Exercise brief: In the entries below, which lines run from the one containing "# Dial studs: diamonds" to the one containing "0, 1, 'F'), 12)"? Copy exactly those lines, ends included, and no others.

Provided data:
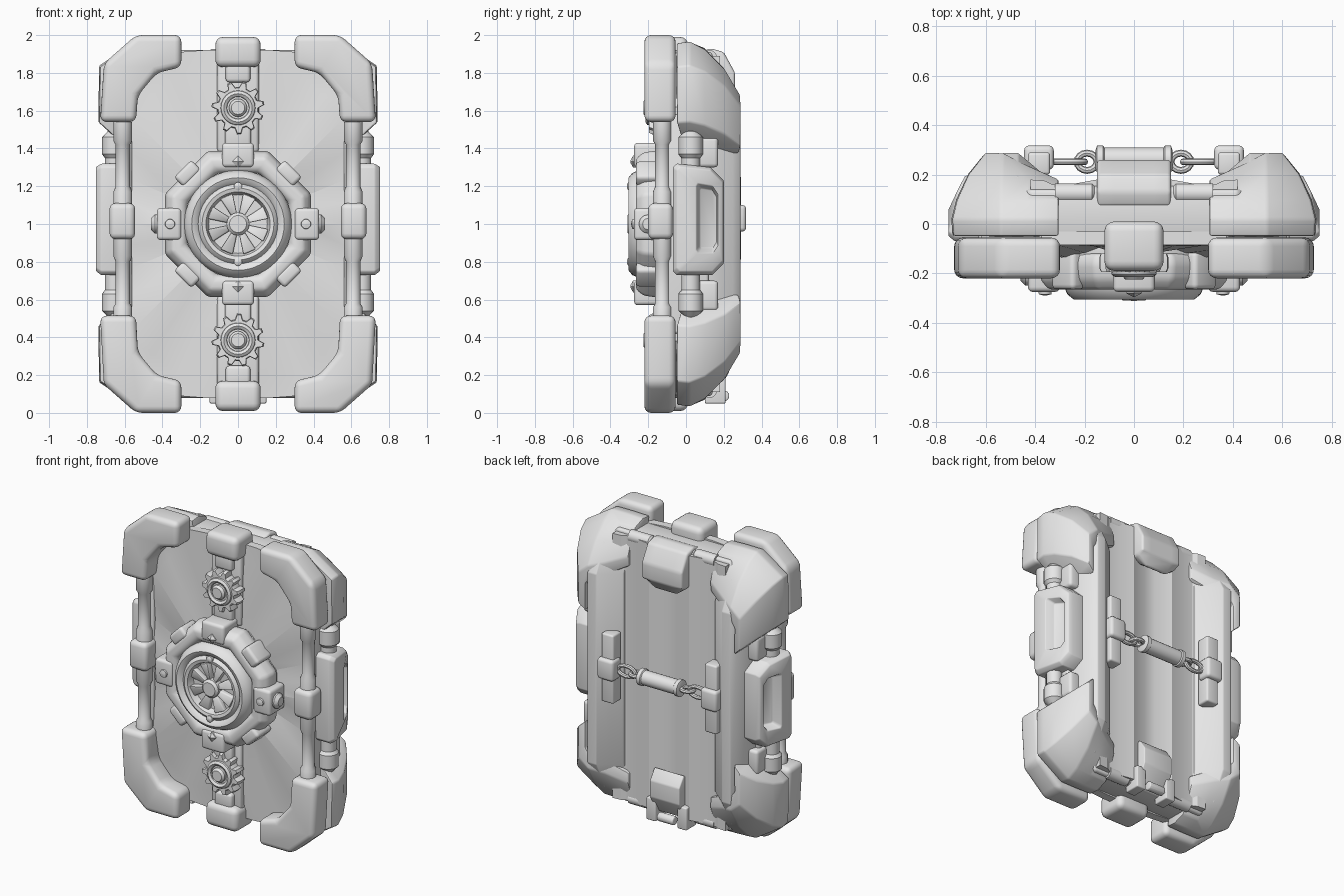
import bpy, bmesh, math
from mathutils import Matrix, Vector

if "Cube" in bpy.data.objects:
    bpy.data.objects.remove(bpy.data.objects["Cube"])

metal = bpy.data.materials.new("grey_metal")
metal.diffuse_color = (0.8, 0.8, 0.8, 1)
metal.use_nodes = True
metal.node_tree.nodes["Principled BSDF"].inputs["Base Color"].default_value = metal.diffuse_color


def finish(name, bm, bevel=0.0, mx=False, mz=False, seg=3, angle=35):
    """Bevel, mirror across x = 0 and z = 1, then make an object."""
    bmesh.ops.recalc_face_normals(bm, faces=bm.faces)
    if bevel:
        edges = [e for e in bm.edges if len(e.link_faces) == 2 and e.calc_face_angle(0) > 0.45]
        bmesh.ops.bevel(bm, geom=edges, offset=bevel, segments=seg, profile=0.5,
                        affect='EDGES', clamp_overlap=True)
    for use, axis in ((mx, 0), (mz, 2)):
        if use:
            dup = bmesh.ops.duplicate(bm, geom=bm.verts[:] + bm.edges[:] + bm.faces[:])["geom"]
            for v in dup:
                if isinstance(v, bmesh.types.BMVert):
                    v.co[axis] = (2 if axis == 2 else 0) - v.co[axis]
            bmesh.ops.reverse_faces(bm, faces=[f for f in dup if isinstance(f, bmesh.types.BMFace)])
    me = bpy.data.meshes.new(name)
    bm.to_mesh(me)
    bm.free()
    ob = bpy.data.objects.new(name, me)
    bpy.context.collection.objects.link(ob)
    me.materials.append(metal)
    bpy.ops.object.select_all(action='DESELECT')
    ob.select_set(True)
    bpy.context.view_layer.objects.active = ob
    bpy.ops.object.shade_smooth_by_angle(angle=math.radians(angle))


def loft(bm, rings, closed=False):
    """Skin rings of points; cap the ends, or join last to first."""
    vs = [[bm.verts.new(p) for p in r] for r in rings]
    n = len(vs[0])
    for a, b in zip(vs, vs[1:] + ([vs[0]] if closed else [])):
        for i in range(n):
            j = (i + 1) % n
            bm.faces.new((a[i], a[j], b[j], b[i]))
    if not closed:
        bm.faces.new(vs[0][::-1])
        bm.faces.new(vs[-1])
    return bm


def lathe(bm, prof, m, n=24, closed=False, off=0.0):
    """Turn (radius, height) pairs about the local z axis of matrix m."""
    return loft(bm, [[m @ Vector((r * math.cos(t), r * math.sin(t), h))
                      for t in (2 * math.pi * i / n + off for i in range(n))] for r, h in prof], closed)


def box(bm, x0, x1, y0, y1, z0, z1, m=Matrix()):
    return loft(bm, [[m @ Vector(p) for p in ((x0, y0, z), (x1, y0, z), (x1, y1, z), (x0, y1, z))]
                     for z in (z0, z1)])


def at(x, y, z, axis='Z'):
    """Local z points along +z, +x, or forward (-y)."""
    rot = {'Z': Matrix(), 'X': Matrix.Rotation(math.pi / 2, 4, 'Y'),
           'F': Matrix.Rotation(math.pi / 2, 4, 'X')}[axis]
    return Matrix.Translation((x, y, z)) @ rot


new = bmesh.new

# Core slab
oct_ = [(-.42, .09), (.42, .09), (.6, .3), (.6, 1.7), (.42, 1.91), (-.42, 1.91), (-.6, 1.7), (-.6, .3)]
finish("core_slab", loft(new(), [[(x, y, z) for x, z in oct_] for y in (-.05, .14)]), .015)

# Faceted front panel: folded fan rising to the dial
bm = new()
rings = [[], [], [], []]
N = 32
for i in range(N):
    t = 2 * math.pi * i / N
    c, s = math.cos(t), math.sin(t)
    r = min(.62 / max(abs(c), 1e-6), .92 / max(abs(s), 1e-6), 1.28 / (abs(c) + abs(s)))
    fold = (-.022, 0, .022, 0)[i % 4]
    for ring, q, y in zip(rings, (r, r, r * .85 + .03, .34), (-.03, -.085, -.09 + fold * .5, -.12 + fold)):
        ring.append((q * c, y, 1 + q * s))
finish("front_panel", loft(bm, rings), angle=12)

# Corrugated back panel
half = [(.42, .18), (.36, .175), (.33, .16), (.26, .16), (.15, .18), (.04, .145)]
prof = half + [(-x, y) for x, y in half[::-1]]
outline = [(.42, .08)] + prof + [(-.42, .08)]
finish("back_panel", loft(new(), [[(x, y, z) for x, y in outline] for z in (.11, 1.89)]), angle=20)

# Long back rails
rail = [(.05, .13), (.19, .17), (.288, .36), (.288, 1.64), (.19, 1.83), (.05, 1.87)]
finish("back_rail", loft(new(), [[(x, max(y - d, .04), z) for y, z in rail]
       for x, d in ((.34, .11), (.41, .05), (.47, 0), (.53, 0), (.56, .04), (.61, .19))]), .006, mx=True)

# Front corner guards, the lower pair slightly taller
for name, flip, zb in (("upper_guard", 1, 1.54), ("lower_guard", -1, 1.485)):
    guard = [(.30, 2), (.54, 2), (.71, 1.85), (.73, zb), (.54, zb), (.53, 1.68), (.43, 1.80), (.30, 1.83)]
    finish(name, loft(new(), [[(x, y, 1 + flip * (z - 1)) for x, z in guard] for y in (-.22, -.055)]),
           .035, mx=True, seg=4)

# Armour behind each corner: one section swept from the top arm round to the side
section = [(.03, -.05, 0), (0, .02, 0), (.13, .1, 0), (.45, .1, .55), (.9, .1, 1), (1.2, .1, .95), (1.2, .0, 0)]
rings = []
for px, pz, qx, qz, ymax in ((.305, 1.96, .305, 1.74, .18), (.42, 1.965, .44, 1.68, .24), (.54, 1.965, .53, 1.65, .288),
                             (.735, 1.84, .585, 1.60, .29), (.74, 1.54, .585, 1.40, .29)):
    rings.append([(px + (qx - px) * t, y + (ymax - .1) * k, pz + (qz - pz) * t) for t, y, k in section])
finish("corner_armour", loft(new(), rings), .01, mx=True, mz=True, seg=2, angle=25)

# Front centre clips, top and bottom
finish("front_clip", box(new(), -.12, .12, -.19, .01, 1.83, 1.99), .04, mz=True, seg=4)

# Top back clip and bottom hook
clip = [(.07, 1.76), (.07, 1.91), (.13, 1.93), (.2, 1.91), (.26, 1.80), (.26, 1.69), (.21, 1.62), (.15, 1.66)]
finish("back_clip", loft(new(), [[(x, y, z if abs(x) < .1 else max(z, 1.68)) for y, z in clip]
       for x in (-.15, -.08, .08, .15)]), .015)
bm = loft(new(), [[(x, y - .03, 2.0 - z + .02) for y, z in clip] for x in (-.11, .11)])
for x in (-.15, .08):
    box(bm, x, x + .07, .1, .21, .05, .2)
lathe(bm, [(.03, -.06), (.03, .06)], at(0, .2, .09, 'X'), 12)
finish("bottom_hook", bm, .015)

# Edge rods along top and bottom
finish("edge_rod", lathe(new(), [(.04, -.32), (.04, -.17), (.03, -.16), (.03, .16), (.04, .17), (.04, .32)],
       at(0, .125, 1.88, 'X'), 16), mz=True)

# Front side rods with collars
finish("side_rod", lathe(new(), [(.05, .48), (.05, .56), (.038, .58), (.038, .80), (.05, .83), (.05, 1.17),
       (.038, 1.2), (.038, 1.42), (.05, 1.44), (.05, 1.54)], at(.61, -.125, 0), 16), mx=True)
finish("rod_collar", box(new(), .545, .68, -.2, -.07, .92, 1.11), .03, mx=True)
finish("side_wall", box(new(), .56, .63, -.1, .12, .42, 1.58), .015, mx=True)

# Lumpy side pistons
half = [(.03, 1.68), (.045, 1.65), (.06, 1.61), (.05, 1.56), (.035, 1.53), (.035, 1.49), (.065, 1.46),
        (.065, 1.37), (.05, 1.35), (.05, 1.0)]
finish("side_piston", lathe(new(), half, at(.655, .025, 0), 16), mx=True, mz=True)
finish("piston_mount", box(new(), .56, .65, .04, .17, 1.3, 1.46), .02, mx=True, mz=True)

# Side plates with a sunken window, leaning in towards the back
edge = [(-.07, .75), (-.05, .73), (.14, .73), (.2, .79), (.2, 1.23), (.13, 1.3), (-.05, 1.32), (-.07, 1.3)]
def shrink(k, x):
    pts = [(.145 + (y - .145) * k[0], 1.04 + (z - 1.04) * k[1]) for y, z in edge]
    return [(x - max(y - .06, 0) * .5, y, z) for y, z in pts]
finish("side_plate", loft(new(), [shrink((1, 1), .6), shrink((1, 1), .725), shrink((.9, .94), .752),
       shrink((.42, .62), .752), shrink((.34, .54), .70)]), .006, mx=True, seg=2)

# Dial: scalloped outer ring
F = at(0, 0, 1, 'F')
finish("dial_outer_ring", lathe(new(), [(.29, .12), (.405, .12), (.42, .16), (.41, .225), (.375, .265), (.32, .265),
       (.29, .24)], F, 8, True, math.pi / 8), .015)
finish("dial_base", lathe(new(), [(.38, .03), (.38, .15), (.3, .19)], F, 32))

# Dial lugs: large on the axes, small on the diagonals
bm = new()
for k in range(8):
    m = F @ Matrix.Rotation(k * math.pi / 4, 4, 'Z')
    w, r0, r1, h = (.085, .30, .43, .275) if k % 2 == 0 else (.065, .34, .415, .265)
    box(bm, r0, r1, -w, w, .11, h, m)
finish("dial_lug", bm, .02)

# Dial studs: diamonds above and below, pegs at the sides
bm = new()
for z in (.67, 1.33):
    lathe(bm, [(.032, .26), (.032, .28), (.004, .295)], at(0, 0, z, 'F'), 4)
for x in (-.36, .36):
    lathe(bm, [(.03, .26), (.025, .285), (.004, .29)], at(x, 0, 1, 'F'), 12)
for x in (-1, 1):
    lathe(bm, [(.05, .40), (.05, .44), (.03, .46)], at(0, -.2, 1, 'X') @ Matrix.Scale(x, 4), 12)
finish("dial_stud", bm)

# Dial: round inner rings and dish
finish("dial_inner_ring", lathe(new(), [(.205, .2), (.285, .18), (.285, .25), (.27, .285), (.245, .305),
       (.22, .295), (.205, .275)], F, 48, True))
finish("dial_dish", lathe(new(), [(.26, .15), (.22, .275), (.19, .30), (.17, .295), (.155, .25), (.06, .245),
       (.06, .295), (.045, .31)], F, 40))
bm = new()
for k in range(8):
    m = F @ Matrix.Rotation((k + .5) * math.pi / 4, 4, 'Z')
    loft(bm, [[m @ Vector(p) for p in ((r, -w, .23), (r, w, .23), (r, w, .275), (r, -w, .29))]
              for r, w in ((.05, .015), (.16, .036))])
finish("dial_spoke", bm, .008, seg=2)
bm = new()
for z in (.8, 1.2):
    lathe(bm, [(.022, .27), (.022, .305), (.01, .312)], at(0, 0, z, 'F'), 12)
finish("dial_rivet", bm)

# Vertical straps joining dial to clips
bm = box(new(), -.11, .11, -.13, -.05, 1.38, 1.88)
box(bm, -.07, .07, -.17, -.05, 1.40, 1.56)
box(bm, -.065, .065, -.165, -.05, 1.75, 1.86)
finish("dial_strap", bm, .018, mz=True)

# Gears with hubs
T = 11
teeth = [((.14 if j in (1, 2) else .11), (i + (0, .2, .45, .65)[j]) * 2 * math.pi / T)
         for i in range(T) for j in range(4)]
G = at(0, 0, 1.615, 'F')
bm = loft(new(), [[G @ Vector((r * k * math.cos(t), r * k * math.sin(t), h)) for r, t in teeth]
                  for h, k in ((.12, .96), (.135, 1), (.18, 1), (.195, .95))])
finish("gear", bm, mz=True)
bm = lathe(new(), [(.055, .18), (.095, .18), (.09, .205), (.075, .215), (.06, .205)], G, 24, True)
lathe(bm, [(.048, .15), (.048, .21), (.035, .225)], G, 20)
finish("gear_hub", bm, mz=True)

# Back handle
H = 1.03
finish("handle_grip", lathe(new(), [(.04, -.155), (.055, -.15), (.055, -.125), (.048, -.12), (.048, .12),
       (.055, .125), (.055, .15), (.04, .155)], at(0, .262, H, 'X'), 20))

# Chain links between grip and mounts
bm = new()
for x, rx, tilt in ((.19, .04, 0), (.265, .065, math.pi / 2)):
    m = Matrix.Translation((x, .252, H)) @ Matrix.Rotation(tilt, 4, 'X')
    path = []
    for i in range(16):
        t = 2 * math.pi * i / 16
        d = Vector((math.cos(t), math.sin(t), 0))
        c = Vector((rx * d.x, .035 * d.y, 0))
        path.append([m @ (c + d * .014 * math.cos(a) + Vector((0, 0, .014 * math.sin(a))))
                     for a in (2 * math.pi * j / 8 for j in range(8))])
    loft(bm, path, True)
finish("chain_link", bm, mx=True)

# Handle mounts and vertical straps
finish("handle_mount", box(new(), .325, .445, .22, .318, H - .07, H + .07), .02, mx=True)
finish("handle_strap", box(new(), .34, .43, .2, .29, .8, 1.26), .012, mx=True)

Response to the task:
# Dial studs: diamonds above and below, pegs at the sides
bm = new()
for z in (.67, 1.33):
    lathe(bm, [(.032, .26), (.032, .28), (.004, .295)], at(0, 0, z, 'F'), 4)
for x in (-.36, .36):
    lathe(bm, [(.03, .26), (.025, .285), (.004, .29)], at(x, 0, 1, 'F'), 12)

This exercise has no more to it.